According to Mendel’s experiments on Pisum sativum(garden pea) plants for seven years:
In his experiments, he crossed both the tall and dwarf pea plants in order to study the inheritance of one gene. He noticed that all the F1 progeny plants were tall, as one of its parents, and none of them was dwarf. Mendel notes similarity for the other pairs of traits and observed that the F1 in all instances resembled either one of the parents and also, the other parents’ trait was not observed in them.
Then, Mendel self-pollinated the F1 tall plants and was surprised to find that in the F2 generation, few of the offspring were dwarf, the trait that was not observed in the F1 generation was expressed now. According to his observations, the ratio of plants that were dwarf was 1:4 of the F2 plants, while the ratio of F2 plants that were tall was found to be 3:4. The dwarf and tall traits were identical to their parental type.
See Also: Mendelian Genetics
For more information on Law of Segregation, watch the below video
Mendel proposed two general rules on the basis of his observations on monohybrid crosses which came to be known as the Principles of Laws of Inheritance.
I. Law of Dominance(First Law)
- Factors are the discrete units controlling characters.
- These occur in pairs.
- In a dissimilar pair of factors, one pair of the member is dominant while the other is recessive.

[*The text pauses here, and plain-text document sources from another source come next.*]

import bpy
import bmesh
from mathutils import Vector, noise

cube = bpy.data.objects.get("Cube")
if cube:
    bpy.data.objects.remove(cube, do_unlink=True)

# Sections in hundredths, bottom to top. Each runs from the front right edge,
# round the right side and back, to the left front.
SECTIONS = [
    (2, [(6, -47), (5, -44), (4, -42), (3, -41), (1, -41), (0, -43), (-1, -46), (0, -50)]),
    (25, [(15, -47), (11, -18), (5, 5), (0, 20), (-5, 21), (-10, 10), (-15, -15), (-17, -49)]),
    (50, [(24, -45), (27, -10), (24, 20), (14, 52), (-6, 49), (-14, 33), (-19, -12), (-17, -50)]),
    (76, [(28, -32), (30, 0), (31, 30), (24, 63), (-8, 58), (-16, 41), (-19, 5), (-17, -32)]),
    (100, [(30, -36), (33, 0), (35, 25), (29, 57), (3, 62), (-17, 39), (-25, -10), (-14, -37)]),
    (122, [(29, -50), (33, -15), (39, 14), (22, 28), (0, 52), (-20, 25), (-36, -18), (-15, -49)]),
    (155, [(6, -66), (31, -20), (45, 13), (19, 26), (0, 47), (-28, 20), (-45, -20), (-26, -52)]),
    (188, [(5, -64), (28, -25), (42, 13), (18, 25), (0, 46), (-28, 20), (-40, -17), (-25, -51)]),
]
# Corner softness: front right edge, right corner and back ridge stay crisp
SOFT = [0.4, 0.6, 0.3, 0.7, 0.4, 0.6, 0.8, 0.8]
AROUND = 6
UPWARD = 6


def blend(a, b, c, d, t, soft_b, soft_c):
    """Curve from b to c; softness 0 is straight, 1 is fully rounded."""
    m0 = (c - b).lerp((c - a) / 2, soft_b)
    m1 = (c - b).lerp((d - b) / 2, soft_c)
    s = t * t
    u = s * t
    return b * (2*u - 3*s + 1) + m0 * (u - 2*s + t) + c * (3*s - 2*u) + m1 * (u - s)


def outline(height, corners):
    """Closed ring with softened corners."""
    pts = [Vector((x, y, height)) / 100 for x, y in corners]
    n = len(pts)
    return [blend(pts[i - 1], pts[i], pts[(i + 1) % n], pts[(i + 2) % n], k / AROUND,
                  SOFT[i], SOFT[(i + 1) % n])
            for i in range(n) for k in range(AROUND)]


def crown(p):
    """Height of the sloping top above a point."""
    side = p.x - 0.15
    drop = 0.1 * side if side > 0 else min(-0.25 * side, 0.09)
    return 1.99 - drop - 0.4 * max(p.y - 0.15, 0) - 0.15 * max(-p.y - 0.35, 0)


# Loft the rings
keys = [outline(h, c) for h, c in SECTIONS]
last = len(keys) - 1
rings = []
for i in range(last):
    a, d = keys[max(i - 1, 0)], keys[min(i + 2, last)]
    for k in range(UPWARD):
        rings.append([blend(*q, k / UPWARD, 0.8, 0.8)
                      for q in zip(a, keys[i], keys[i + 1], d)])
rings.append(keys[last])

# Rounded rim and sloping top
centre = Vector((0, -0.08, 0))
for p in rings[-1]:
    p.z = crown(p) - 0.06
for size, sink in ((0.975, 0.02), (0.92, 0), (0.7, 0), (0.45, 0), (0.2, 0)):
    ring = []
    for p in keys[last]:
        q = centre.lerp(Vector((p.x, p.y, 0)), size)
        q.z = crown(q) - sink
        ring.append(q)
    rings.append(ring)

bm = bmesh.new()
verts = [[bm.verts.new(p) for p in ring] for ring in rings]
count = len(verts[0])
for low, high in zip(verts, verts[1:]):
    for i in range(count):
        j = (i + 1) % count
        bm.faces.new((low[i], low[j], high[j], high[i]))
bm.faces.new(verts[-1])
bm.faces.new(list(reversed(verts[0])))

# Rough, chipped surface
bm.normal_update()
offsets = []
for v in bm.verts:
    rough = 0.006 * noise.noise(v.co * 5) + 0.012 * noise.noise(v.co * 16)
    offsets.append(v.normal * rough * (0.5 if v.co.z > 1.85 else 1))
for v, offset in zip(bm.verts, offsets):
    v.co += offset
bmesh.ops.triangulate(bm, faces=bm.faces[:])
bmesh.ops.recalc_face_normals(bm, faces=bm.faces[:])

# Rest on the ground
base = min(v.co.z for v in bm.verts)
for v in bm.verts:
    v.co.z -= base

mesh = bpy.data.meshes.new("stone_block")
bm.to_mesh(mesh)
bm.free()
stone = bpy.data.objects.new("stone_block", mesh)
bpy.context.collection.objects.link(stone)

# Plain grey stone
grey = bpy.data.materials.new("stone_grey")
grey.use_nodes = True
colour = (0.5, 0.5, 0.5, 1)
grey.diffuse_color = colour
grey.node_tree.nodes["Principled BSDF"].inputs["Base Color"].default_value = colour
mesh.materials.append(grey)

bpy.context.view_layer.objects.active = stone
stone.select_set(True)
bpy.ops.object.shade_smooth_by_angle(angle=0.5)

II. Law of Segregation(Second Law)
Alleles do not exhibit any blending, both traits are recovered in the F2 generation, and one of these is, although not observed at the F1 stage. During gamete formation, though parents possess two alleles, they split from each other in a way that a gamete obtains only one of the two factors.
Laws of Independent Assortment
Mendel proposed another set of general rules basis his observations on dihybrid crosses which came to be known as Mendel’s Law of Independent Assortment which states “when two pairs of traits are combined in a hybrid, segregation of one pair of characters is independent of the other pair of characters”. This can be effectively understood with the help of a Punnett square carried out with two pairs of genes during the stage of meiosis and egg production and pollen in the F1 generation of the RrYy plant.
Linkage and Assortment
- Morgan coined the ‘linkage’ term to brief about the physical association of genes on a chromosome or the linkage of two genes and the ‘recombination’ term to explain the generation of non-parental gene combinations.
- It results in the alteration of DNA sequences resulting in changes in the phenotype and genotype of an entity. Along with recombination, mutation also leads to variations in DNA.
- Chromosomal alteration causes aberrations or abnormalities. Typically, these aberrations are observed in cancer cells.
- Point mutation – takes place as a result of changes in single base pair of DN. Example- sickle cell anaemia while insertions and deletions of base pairs of DNA lead to frame-shift mutations.
Some of the Mendelian disorders are:
- Cystic fibrosis
- Sickle-cell anaemia
- Colour blindness
Few Important Questions
- What is point mutation? Give one example
- Define Principles of Inheritance and Variation.
- Differentiate between Homozygous and Heterozygous.
- List out the three main laws proposed by Gregor Johann Mendel.
Learn more about Heredity, the Law of Inheritance, chromosomes, and genes from the topics given below:
|Chromosomes||Principles of Genetics|
|Mendel’s Laws of Inheritance||Chromosomal Theory of Inheritance|
Frequently Asked Questions on CBSE Class 12 Biology Notes Chapter 5 Principles of Inheritance and Variation
What is the theory behind Mendeleev’s Law of Inheritance?
The key principles of Mendelian inheritance are summed up by Mendel’s three laws: the Law of Independent Assortment, the Law of Dominance, and the Law of Segregation.
What is meant by F1 and F2 generation?
F1: It is the first filial generation obtained by crossing two different parents. F2: It is the second filial generation obtained by self-crossing the F1 generation.
What is thalassemia?
Thalassemia is an inherited blood disorder that causes your body to have less haemoglobin than normal.